Being able to order fried chicken and booze at 3am is certainly one of the charms of Seoul, but if you’re tired of the watered-down Cass and over-fried delivery chicken, you might want to way down to Yeonnam-dong's Little Taiwan. Casual in both the atmosphere and menu, it serves up Taiwanese street food and mango & pineapple beers. Including ji pai (Taiwanese chicken cutlets), noodle soups and rice and meat dishes, most all of the dishes on the menu are priced below 7000 won. The ji pai, especially, is a choice you can't go wrong with: a generous portion of fried chicken fillet, with crispy batter and extremely juicy and tender pieces of chicken. The original kind is 6,000 won, and with an additional 1,000 won-bill, you can get it with a Thai-style fish sauce, which is nice and tangy. If you think some soup and more carbs would go nicely with the crispy goodness, there's shrimp wonton noodle soup. There are 4 pieces of savory, nicely springy shrimp wontons in the soup. Made mostly with rice flour, the noodles are pretty clear and soft, but we wished the soup only came with wontons without the noodles. Even during early afternoons, there are always a few groups of people here getting the mango and pineapple beers with the savory ji pai as to share. Would we come here for a date? Probably not. But for stepping up our chimaek game with just 10,000 won, we most certainly will.

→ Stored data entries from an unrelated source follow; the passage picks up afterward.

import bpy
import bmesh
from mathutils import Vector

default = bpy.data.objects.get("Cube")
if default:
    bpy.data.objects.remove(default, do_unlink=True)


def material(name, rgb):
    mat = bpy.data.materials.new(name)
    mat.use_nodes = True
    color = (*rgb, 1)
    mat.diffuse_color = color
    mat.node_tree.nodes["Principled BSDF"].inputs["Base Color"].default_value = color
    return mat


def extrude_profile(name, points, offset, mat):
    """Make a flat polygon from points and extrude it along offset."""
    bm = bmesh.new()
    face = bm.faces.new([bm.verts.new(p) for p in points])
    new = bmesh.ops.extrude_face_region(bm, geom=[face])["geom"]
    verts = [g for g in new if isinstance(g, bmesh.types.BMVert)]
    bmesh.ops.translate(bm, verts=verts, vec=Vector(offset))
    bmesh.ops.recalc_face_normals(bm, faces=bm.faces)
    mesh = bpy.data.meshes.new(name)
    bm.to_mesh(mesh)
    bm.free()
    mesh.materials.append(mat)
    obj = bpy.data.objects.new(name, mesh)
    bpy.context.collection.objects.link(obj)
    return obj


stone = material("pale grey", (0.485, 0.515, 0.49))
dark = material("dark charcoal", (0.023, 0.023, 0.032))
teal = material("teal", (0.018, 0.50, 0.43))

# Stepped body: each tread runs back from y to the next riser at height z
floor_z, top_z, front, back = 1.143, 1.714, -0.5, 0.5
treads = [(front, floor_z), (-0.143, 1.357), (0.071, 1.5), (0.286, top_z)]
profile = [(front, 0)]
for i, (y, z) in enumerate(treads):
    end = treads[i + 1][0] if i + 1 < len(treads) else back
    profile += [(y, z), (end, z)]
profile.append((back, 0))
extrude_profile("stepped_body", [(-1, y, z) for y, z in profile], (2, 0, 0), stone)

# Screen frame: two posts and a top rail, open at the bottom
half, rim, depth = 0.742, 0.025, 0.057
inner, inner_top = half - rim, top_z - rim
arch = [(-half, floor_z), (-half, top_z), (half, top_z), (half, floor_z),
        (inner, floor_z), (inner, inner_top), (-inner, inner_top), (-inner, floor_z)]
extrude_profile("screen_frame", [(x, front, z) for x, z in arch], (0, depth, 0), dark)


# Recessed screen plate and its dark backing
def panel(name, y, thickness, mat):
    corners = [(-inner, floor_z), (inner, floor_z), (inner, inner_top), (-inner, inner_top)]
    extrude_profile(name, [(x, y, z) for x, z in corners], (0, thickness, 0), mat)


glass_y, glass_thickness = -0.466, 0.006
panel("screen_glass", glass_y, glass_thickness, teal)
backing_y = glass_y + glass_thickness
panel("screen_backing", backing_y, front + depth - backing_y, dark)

Around a year ago, an entrepreneuring and talented cook from Tainan, Taiwan came to Korea and introduced a simple yet impactful menu to Seoul. The incredible thing is that this delicious food is the least expensive food in Yeonnam-dong—you can even order a dish for just 3,000 KRW, which is unheard of in this up-and-coming neighborhood. Not far from Taiwanese Night Market, a relative of the owner runs the Yipum dumpling snack bar and supplies said dumplins, which is why Taiwanese Night Market's king sized dumplings, fried dumplings, and steamed dumplings are delicious (with a special addition to the menu, a boiled shrimp dumpling). During lunch hours, it exudes a simple restaurant-like ambiance with patrons typically opting for Taiwanese style knife-cut noodles or a bowl of rice topped with ribs. But at nighttime, it is crowded with guests in for a drink. They are superb at cooking deep fried delectables, which are perfect with a glass of beer. Instead of the overly saucy sweet and sour pork you might find in an American shopping mall, you'll get a pungent spice-infused Taiwanese style sweet and sour pork here. The deep fried squid that embodies the taste of local Taiwan is popular among local foodies. At Taiwanese Night Market, you'll find an endless list of dishes that are hard or impossible to find in other parts of Seoul, including hunduntang, a Chinese breakfast menu, various kinds of eggplant dishes, silky tofu, and cheese black bean sauce noodles.